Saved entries
************
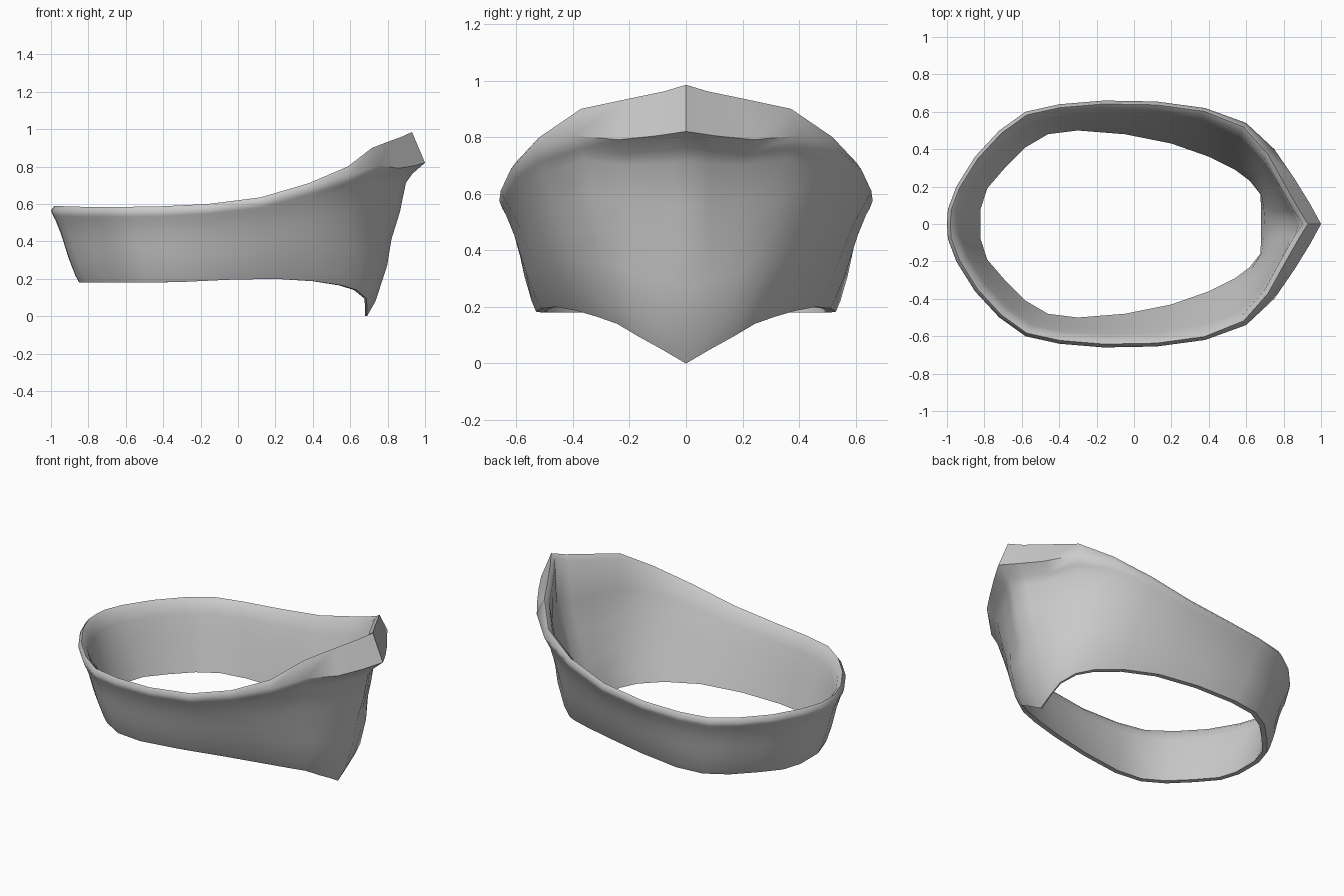
import bpy, bmesh, math
from mathutils import Vector

if "Cube" in bpy.data.objects:
    bpy.data.objects.remove(bpy.data.objects["Cube"])

# Half of the band, front tip to back: outer rim outline (x, y, crest z), inner bottom edge (x, y, z)
HALF = [
    ((1.00, 0.00, .985), (.68, .00, .00)),
    ((.94, .11, .962), (.68, .08, .05)),
    ((.86, .24, .935), (.675, .16, .095)),
    ((.75, .40, .90), (.62, .23, .14)),
    ((.60, .54, .80), (.54, .29, .165)),
    ((.38, .62, .71), (.40, .36, .187)),
    ((.12, .655, .635), (.20, .43, .20)),
    ((-.16, .66, .60), (-.05, .48, .195)),
    ((-.40, .64, .588), (-.30, .50, .183)),
    ((-.58, .60, .585), (-.46, .48, .18)),
    ((-.72, .50, .585), (-.58, .41, .18)),
    ((-.85, .36, .585), (-.69, .30, .18)),
    ((-.95, .20, .588), (-.785, .19, .18)),
    ((-.995, .08, .59), (-.82, .08, .18)),
    ((-1.0, .00, .59), (-.82, .00, .18)),
]
# How strongly each station takes the flared front lip
LIP = [1, .95, .85, .5, .15]
# Outer wall: height fraction, front bulge, side and back bulge
WALL = [(0, 0, 0), (.1, .015, .005), (.33, .005, .005), (.5, -.025, 0),
        (.68, -.035, -.005), (.87, -.062, -.004), (.93, -.045, 0), (1, 0, 0)]


def section(i):
    """Closed cross-section of the band at station i."""
    top, bot = (Vector(p) for p in HALF[i])
    w = LIP[i] if i < len(LIP) else 0
    a, b = HALF[max(i - 1, 0)][0], HALF[min(i + 1, len(HALF) - 1)][0]
    n = Vector((b[1] - a[1], a[0] - b[0], 0)).normalized()
    if i == 0:
        n = Vector((1, 0, 0))
    if i == len(HALF) - 1:
        n = Vector((-1, 0, 0))
    rim = top - Vector((0, 0, .025 + .14 * w))
    base = bot + n * (.03 - .02 * w)

    def outer(t, bulge):
        return base.lerp(rim, t) + n * bulge

    pts = [outer(t, f * w + s * (1 - w)) for t, f, s in WALL]
    c = .018 + .052 * w
    pts.append(top - n * c)
    pts.append(top - n * (c + .027) - Vector((0, 0, .025)))
    for t in (.85, .6, .35, .15):
        pts.append(outer(t, -.03 * w * t) - n * (.03 + .02 * t))
    pts.append(bot)
    return pts


# Curved band, mirrored around the y axis and bridged section to section
half = [section(i) for i in range(len(HALF))]
mirrored = [[Vector((p.x, -p.y, p.z)) for p in s] for s in half[-2:0:-1]]
bm = bmesh.new()
rings = [[bm.verts.new(p) for p in s] for s in half + mirrored]
for r, ring in enumerate(rings):
    nxt = rings[(r + 1) % len(rings)]
    for k in range(len(ring)):
        m = (k + 1) % len(ring)
        bm.faces.new((ring[k], nxt[k], nxt[m], ring[m]))
bmesh.ops.recalc_face_normals(bm, faces=bm.faces)
mesh = bpy.data.meshes.new("band")
bm.to_mesh(mesh)
bm.free()
band = bpy.data.objects.new("band", mesh)
bpy.context.collection.objects.link(band)
bpy.context.view_layer.objects.active = band
band.select_set(True)
bpy.ops.object.shade_smooth_by_angle(angle=math.radians(60))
************
__Brief__. Please give the records above again exactly as they stand, with no pictures.

__Written reply__.
import bpy, bmesh, math
from mathutils import Vector

if "Cube" in bpy.data.objects:
    bpy.data.objects.remove(bpy.data.objects["Cube"])

# Half of the band, front tip to back: outer rim outline (x, y, crest z), inner bottom edge (x, y, z)
HALF = [
    ((1.00, 0.00, .985), (.68, .00, .00)),
    ((.94, .11, .962), (.68, .08, .05)),
    ((.86, .24, .935), (.675, .16, .095)),
    ((.75, .40, .90), (.62, .23, .14)),
    ((.60, .54, .80), (.54, .29, .165)),
    ((.38, .62, .71), (.40, .36, .187)),
    ((.12, .655, .635), (.20, .43, .20)),
    ((-.16, .66, .60), (-.05, .48, .195)),
    ((-.40, .64, .588), (-.30, .50, .183)),
    ((-.58, .60, .585), (-.46, .48, .18)),
    ((-.72, .50, .585), (-.58, .41, .18)),
    ((-.85, .36, .585), (-.69, .30, .18)),
    ((-.95, .20, .588), (-.785, .19, .18)),
    ((-.995, .08, .59), (-.82, .08, .18)),
    ((-1.0, .00, .59), (-.82, .00, .18)),
]
# How strongly each station takes the flared front lip
LIP = [1, .95, .85, .5, .15]
# Outer wall: height fraction, front bulge, side and back bulge
WALL = [(0, 0, 0), (.1, .015, .005), (.33, .005, .005), (.5, -.025, 0),
        (.68, -.035, -.005), (.87, -.062, -.004), (.93, -.045, 0), (1, 0, 0)]


def section(i):
    """Closed cross-section of the band at station i."""
    top, bot = (Vector(p) for p in HALF[i])
    w = LIP[i] if i < len(LIP) else 0
    a, b = HALF[max(i - 1, 0)][0], HALF[min(i + 1, len(HALF) - 1)][0]
    n = Vector((b[1] - a[1], a[0] - b[0], 0)).normalized()
    if i == 0:
        n = Vector((1, 0, 0))
    if i == len(HALF) - 1:
        n = Vector((-1, 0, 0))
    rim = top - Vector((0, 0, .025 + .14 * w))
    base = bot + n * (.03 - .02 * w)

    def outer(t, bulge):
        return base.lerp(rim, t) + n * bulge

    pts = [outer(t, f * w + s * (1 - w)) for t, f, s in WALL]
    c = .018 + .052 * w
    pts.append(top - n * c)
    pts.append(top - n * (c + .027) - Vector((0, 0, .025)))
    for t in (.85, .6, .35, .15):
        pts.append(outer(t, -.03 * w * t) - n * (.03 + .02 * t))
    pts.append(bot)
    return pts


# Curved band, mirrored around the y axis and bridged section to section
half = [section(i) for i in range(len(HALF))]
mirrored = [[Vector((p.x, -p.y, p.z)) for p in s] for s in half[-2:0:-1]]
bm = bmesh.new()
rings = [[bm.verts.new(p) for p in s] for s in half + mirrored]
for r, ring in enumerate(rings):
    nxt = rings[(r + 1) % len(rings)]
    for k in range(len(ring)):
        m = (k + 1) % len(ring)
        bm.faces.new((ring[k], nxt[k], nxt[m], ring[m]))
bmesh.ops.recalc_face_normals(bm, faces=bm.faces)
mesh = bpy.data.meshes.new("band")
bm.to_mesh(mesh)
bm.free()
band = bpy.data.objects.new("band", mesh)
bpy.context.collection.objects.link(band)
bpy.context.view_layer.objects.active = band
band.select_set(True)
bpy.ops.object.shade_smooth_by_angle(angle=math.radians(60))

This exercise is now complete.